I recently came across this short unpublished article I wrote towards the end of 1996, reflecting on The Knutsford Lectures 1993-1996 on Visions of a New Renaissance, previously described in this post. It was an ambitious attempt to capture the spirit and outline of the needed New Renaissance, inspired by what the 19 individual speakers had said. The limitations of my perspective and the lack of suitable outlets meant the article was never published.

Discovering this piece led me to consider, what has changed in nearly 25 years. Was the outlined vision valid? Are we any nearer to it? Here’s my brief assessment, against the categories in the Emerging Vision section of the above paper i.e.:

  • Sustainable ecology.
  • Ethical behaviour and social responsibility
  • Local economy and community
  • Appropriate scale and human scale
  • Open science
  • Soul and spirit
  • Love, compassion, nonviolence
  • Holistic views
  • Living philosophy
  • Imagination, inspiration, arts

I have to say that, despite some encouraging features, it seems as if we are further away from a New Renaissance than we were 25 years ago. Consider just three points:

  1. Dominating everything else, the failure to effectively act on environmental sustainability and climate change for 25 years has led us into an increasingly perilous situation. We, particularly governments and moneymakers, have failed the test of ‘acting as if future generations matter’. On the other hand, far more individual people are acting as if they do; the pendulum is moving.
  2. Behind this is the dead weight of materialism, mechanism and reductionism, continuing to dominate science, governance and economics, stifling the emergence of soul, spirit, love, compassion, true values.
  3. The conflict between large scale and human scale is still heavily over-balanced in favour of the mega-projects, big government, industrial-scale farming and against human communities, particularly indigenous, and local solutions. Human inequalities increase as a result of an economic/governmental system that systematically increases them.

It does not have to be thus. We are creating the new world day by day, in our thoughts and resulting actions. The New Renaissance is a spur to our forward thinking. Take at look at SciMed‘s current New Renaissance initiative!

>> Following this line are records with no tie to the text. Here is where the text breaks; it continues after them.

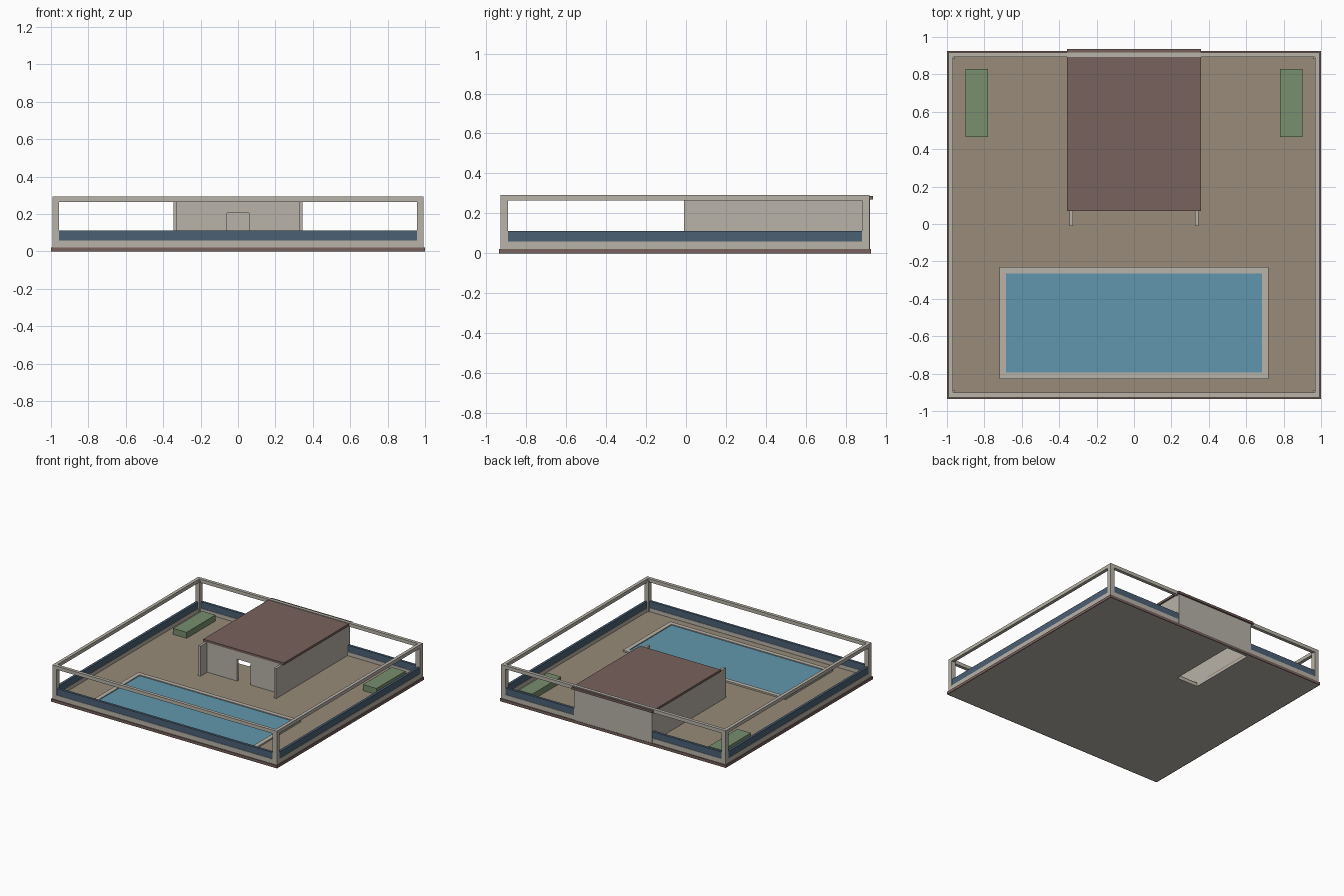
import bpy, bmesh

if "Cube" in bpy.data.objects:
    bpy.data.objects.remove(bpy.data.objects["Cube"], do_unlink=True)


def material(name, *rgb):
    linear = [((c / 255 + 0.055) / 1.055) ** 2.4 for c in rgb] + [1.0]
    mat = bpy.data.materials.new(name)
    mat.use_nodes = True
    mat.diffuse_color = linear
    mat.node_tree.nodes["Principled BSDF"].inputs["Base Color"].default_value = linear
    return mat


concrete = material("pale_concrete", 184, 179, 169)
paving = material("tan_paving", 152, 139, 121)
brown = material("roof_brown", 119, 98, 92)
water = material("pool_water", 97, 150, 173)
leaf = material("hedge_green", 120, 142, 110)
panel = material("slate_blue", 75, 96, 117)


def finish(name, bm, mat):
    bmesh.ops.recalc_face_normals(bm, faces=bm.faces)
    mesh = bpy.data.meshes.new(name)
    bm.to_mesh(mesh)
    bm.free()
    mesh.materials.append(mat)
    obj = bpy.data.objects.new(name, mesh)
    bpy.context.scene.collection.objects.link(obj)
    return obj


def box(name, mat, x0, x1, y0, y1, z0, z1):
    bm = bmesh.new()
    bmesh.ops.create_cube(bm, size=1)
    for v in bm.verts:
        v.co = (x0 if v.co.x < 0 else x1,
                y0 if v.co.y < 0 else y1,
                z0 if v.co.z < 0 else z1)
    return finish(name, bm, mat)


def frame(name, mat, outer, hole, z0, z1):
    """Rectangular slab with a rectangular hole; rectangles are x0, x1, y0, y1."""
    bm = bmesh.new()

    def loop(rect, z):
        x0, x1, y0, y1 = rect
        return [bm.verts.new((x, y, z)) for x, y in
                ((x0, y0), (x1, y0), (x1, y1), (x0, y1))]

    rings = [loop(outer, z0), loop(outer, z1), loop(hole, z1), loop(hole, z0)]
    for a, b in zip(rings, rings[1:] + rings[:1]):
        for i in range(4):
            j = (i + 1) % 4
            bm.faces.new((a[i], a[j], b[j], b[i]))
    return finish(name, bm, mat)


def inset(rect, d):
    x0, x1, y0, y1 = rect
    return (x0 + d, x1 - d, y0 + d, y1 - d)


# Ground slab with a stair opening inside the house
plot = (-1.0, 1.0, -0.935, 0.925)
yard = inset(plot, 0.007)
stairwell = (-0.325, -0.135, 0.33, 0.9)
floor_z = 0.03
frame("base_band", brown, plot, yard, 0, 0.022)
frame("ground_slab", concrete, yard, stairwell, 0, 0.022)
frame("paved_floor", paving, inset(yard, 0.02), stairwell, 0.022, floor_z)

# Boundary wall, posts and top rail
frame("kerb", concrete, yard, inset(yard, 0.026), 0.022, 0.06)
frame("parapet_panels", panel, inset(yard, 0.003), inset(yard, 0.023), 0.06, 0.112)
frame("top_rail", concrete, yard, inset(yard, 0.026), 0.265, 0.293)
post = 0.037
x0, x1, y0, y1 = yard
for side, px in (("right", x0), ("left", x1 - post)):
    for end, py in (("front", y0), ("back", y1 - post)):
        box(f"{end}_{side}_post", concrete, px, px + post, py, py + post, 0.022, 0.28)

# House walls: the side walls reach forward as fins
wall_top = 0.27
for side, s in (("right", -1), ("left", 1)):
    xs = sorted((s * 0.325, s * 0.345))
    box(f"{side}_house_wall", concrete, *xs, -0.01, 0.922, 0.022, wall_top)
    xs = sorted((s * 0.06, s * 0.325))
    box(f"{side}_front_wall", concrete, *xs, 0.075, 0.095, floor_z, wall_top)
box("door_lintel", concrete, -0.06, 0.06, 0.075, 0.095, 0.205, wall_top)
box("back_house_wall", concrete, -0.345, 0.345, 0.9, 0.922, 0.022, wall_top)
box("house_roof", brown, -0.357, 0.357, 0.07, 0.935, wall_top, 0.288)

# Pool
pool = (-0.72, 0.72, -0.83, -0.23)
frame("pool_rim", concrete, pool, inset(pool, 0.035), floor_z, 0.042)
box("pool_water", water, *inset(pool, 0.034), floor_z, 0.035)

# Hedges in the back corners
for side, s in (("right", -1), ("left", 1)):
    xs = sorted((s * 0.78, s * 0.9))
    box(f"{side}_hedge", leaf, *xs, 0.465, 0.83, floor_z, 0.078)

And I have to be encouraged by the direction taken by international organisations, and particularly the forthcoming Davos Agenda, plus this year’s schedule of global conferences. Covid-19 appears to have catalysed the understanding that the current ‘system’ no longer works, and a new direction is necessary for the whole of humanity, based on working with nature, inclusion and social justice, and trust between nations. A reason for hope!